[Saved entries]
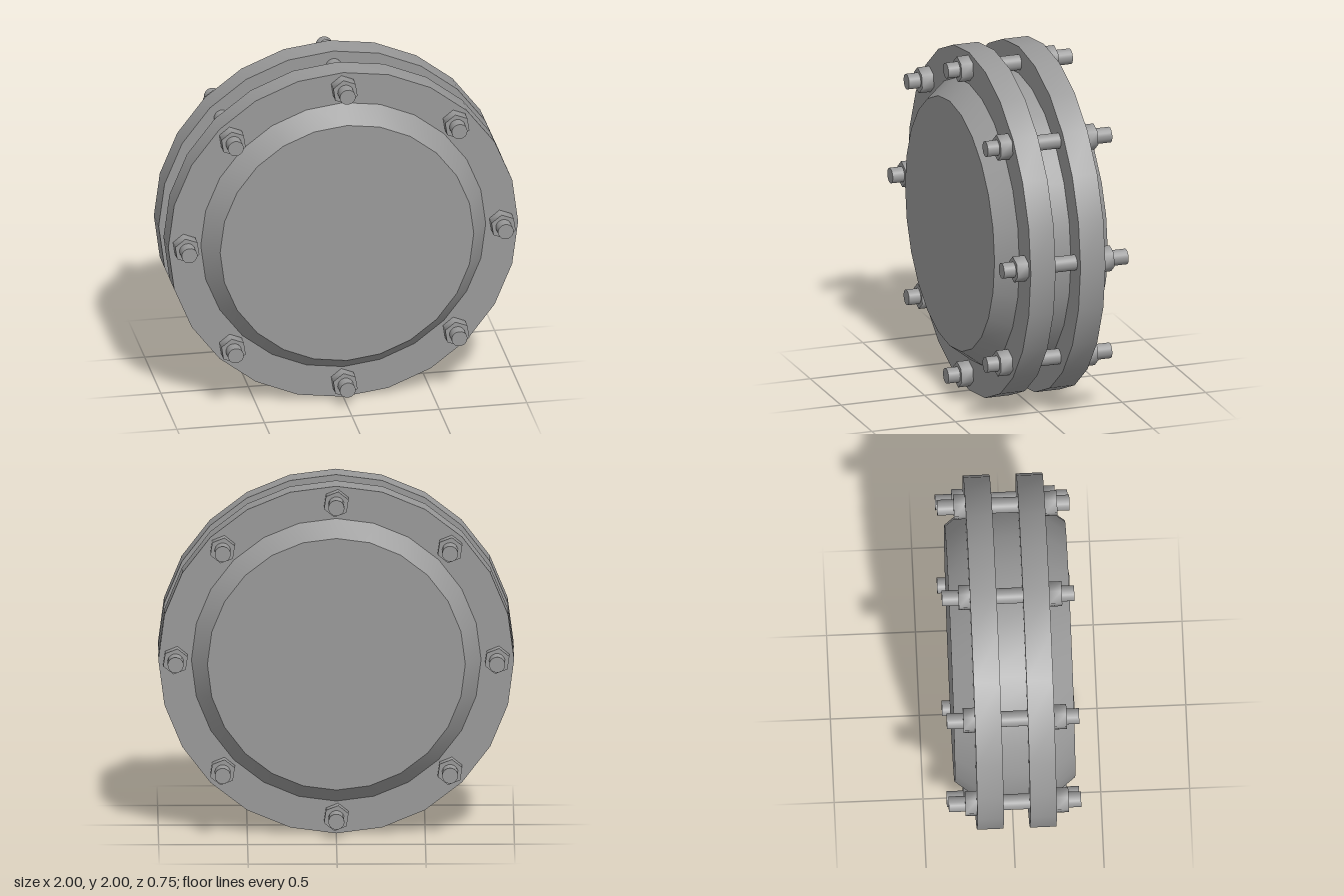
import * as THREE from 'three';
import { toCreasedNormals } from 'three/addons/utils/BufferGeometryUtils.js';

const material = new THREE.MeshStandardMaterial({ color: 0x999999 });

// Closed solid of revolution along z; profile is a list of [radius, z], back to front.
function turned(name, profile, sides, crease = 0.5) {
  const points = profile.map(([r, z]) => new THREE.Vector2(r, z));
  const geometry = new THREE.LatheGeometry(points, sides).rotateX(Math.PI / 2);
  const mesh = new THREE.Mesh(toCreasedNormals(geometry, crease), material);
  mesh.name = name;
  return mesh;
}

// Plain disc, rod or nut between two z positions, smooth around its side.
const rod = (name, radius, z0, z1, sides) =>
  turned(name, [[0, z0], [radius, z0], [radius, z1], [0, z1]], sides, 1.2);

export function createModel() {
  const model = new THREE.Group();
  model.name = 'boltedFlangeDrum';

  // Drum with chamfered ends
  model.add(turned('drum', [
    [0, -0.33], [0.725, -0.33], [0.843, -0.178],
    [0.843, 0.195], [0.725, 0.348], [0, 0.348],
  ], 24));

  // Two flange rings
  model.add(rod('frontFlange', 1, 0.083, 0.232, 24));
  model.add(rod('backFlange', 1, -0.215, -0.066, 24));

  // Eight through bolts, each with a nut at both ends
  for (let i = 0; i < 8; i++) {
    const angle = (i * Math.PI) / 4;
    const bolt = new THREE.Group();
    bolt.name = 'bolt';
    bolt.add(rod('stud', 0.045, -0.373, 0.372, 16));
    bolt.add(rod('frontNut', 0.074, 0.23, 0.302, 6));
    bolt.add(rod('backNut', 0.074, -0.28, -0.213, 6));
    bolt.position.set(0.904 * Math.cos(angle), 0.904 * Math.sin(angle) + 0.005, 0);
    bolt.rotation.z = 0.15;
    model.add(bolt);
  }

  for (const part of model.children) part.position.y += 1;
  return model;
}
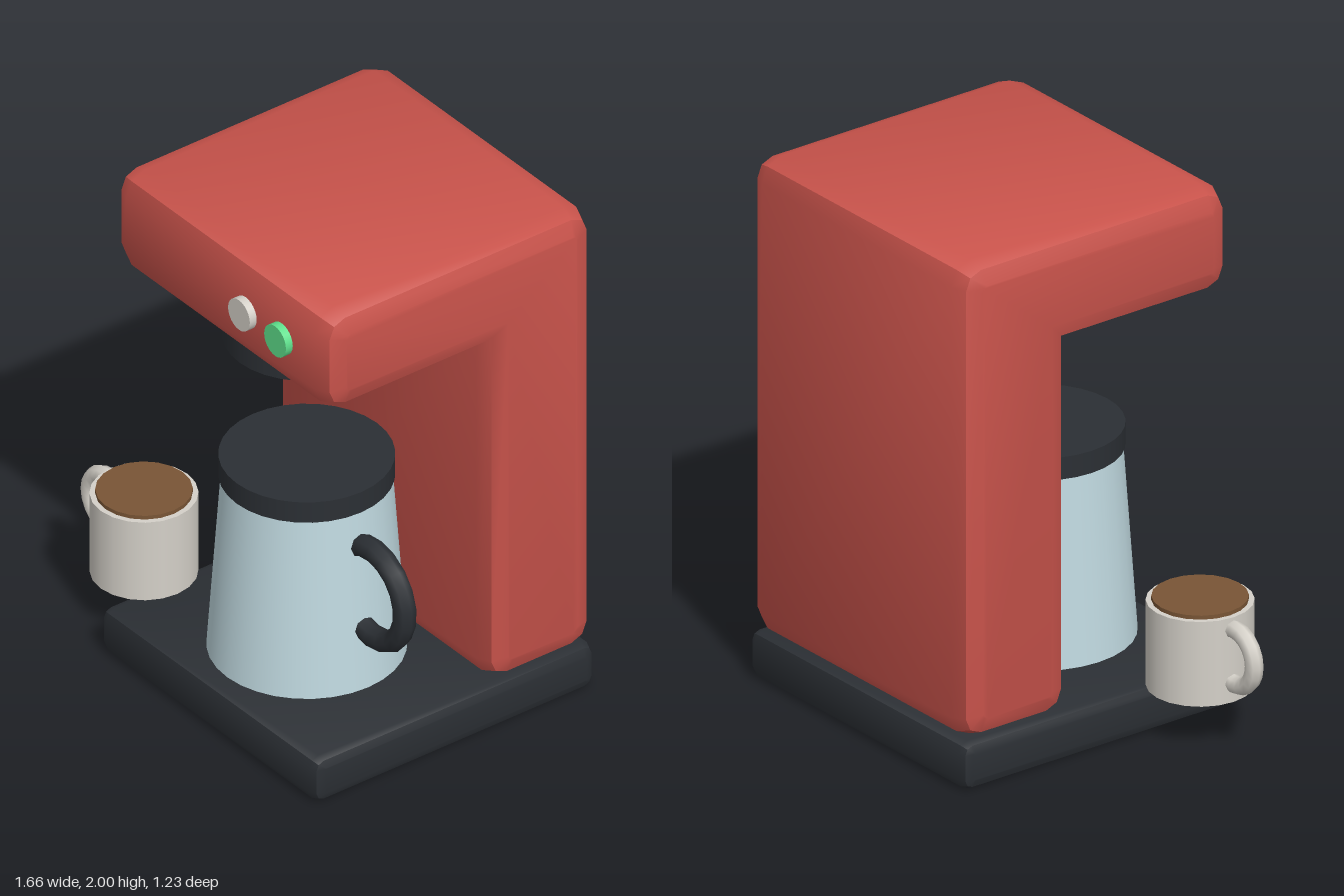
import * as THREE from 'three';
import { toCreasedNormals } from 'three/addons/utils/BufferGeometryUtils.js';

const mat = (color) => new THREE.MeshStandardMaterial({ color, side: THREE.DoubleSide });
const RED = mat(0xc9534b), BLACK = mat(0x2b2f34), GLASS = mat(0xc0d9e0);
const CERAMIC = mat(0xd4d0c8), COFFEE = mat(0x795535), GREEN = mat(0x5fe08c);

// Side profile of [-z, y, rounded] corners, extruded along x with softened edges
function softExtrusion(corners, width, radius) {
  const points = [];
  const n = corners.length;
  corners.forEach(([x, y, rounded], i) => {
    const p = new THREE.Vector2(x, y);
    if (!rounded) return points.push(p);
    const dir = (c) => new THREE.Vector2(c[0], c[1]).sub(p).normalize();
    const a = dir(corners[(i + n - 1) % n]), b = dir(corners[(i + 1) % n]);
    const mid = a.clone().add(b).multiplyScalar(radius * (1 - Math.SQRT1_2));
    points.push(p.clone().addScaledVector(a, radius), p.clone().add(mid), p.clone().addScaledVector(b, radius));
  });
  const bevel = radius * 0.94;
  const geo = new THREE.ExtrudeGeometry(new THREE.Shape(points), {
    depth: width - 2 * bevel, bevelThickness: bevel, bevelSize: bevel, bevelOffset: -bevel, bevelSegments: 2,
  });
  geo.translate(0, 0, bevel - width / 2).rotateY(Math.PI / 2);
  return toCreasedNormals(geo, 0.6);
}

export function createModel() {
  const model = new THREE.Group();
  const add = (name, geo, material, x, y, z, parent = model) => {
    const mesh = new THREE.Mesh(geo, material);
    mesh.name = name;
    mesh.position.set(x, y, z);
    parent.add(mesh);
    return mesh;
  };
  // Upright round part between two heights
  const round = (name, rTop, rBottom, y0, y1, sides, material, x, z, parent) =>
    add(name, new THREE.CylinderGeometry(rTop, rBottom, y1 - y0, sides), material, x, (y0 + y1) / 2, z, parent);
  // Partial ring running from one angle to another
  const handle = (name, ring, tube, from, to, material, x, y, z, parent) => {
    const geo = new THREE.TorusGeometry(ring, tube, 8, 12, to - from).rotateZ(from);
    return add(name, geo, material, x, y, z, parent);
  };

  const cx = 0.215, width = 1.23, brewZ = 0.18;

  // Machine: base slab, then column and overhanging head as one body
  add('base', softExtrusion([
    [-0.615, 0, true], [0.615, 0, true], [0.615, 0.18, true], [-0.615, 0.18, true],
  ], width, 0.04), BLACK, cx, 0, 0);
  add('body', softExtrusion([
    [0.15, 0.18, true], [0.615, 0.18, true], [0.615, 2, true],
    [-0.56, 2, true], [-0.56, 1.6, true], [0.15, 1.6, false],
  ], width, 0.085), RED, cx, 0, 0);
  round('brewOutlet', 0.295, 0.295, 1.475, 1.65, 32, BLACK, cx, brewZ);

  // Front buttons
  [['plainButton', 0.36, CERAMIC], ['powerButton', 0.565, GREEN]].forEach(([name, x, material]) => {
    const geo = new THREE.CylinderGeometry(0.062, 0.062, 0.06, 24).rotateX(Math.PI / 2);
    add(name, geo, material, x, 1.8, 0.56);
  });

  // Carafe
  const carafe = new THREE.Group();
  carafe.name = 'carafe';
  model.add(carafe);
  round('carafeBody', 0.3, 0.35, 0.18, 0.89, 32, GLASS, cx, brewZ, carafe);
  round('carafeLid', 0.308, 0.308, 0.89, 0.975, 32, BLACK, cx, brewZ, carafe);
  handle('carafeHandle', 0.18, 0.042, -1.92, 2.2, BLACK, 0.592, 0.59, brewZ, carafe);

  // Mug of coffee beside the machine
  const mug = new THREE.Group();
  mug.name = 'mug';
  model.add(mug);
  round('mugBody', 0.19, 0.19, 0.18, 0.505, 20, CERAMIC, -0.49, 0.35, mug);
  round('coffee', 0.17, 0.17, 0.45, 0.52, 20, COFFEE, -0.49, 0.35, mug);
  handle('mugHandle', 0.105, 0.033, Math.PI - 1.9, Math.PI + 1.9, CERAMIC, -0.692, 0.357, 0.35, mug);

  return model;
}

> _YOUR ASSIGNMENT_:
Which lines of the records above hold the word "rounded"? Copy each one out.

> _THE COMPLETED TASK_:
// Side profile of [-z, y, rounded] corners, extruded along x with softened edges
  corners.forEach(([x, y, rounded], i) => {
    if (!rounded) return points.push(p);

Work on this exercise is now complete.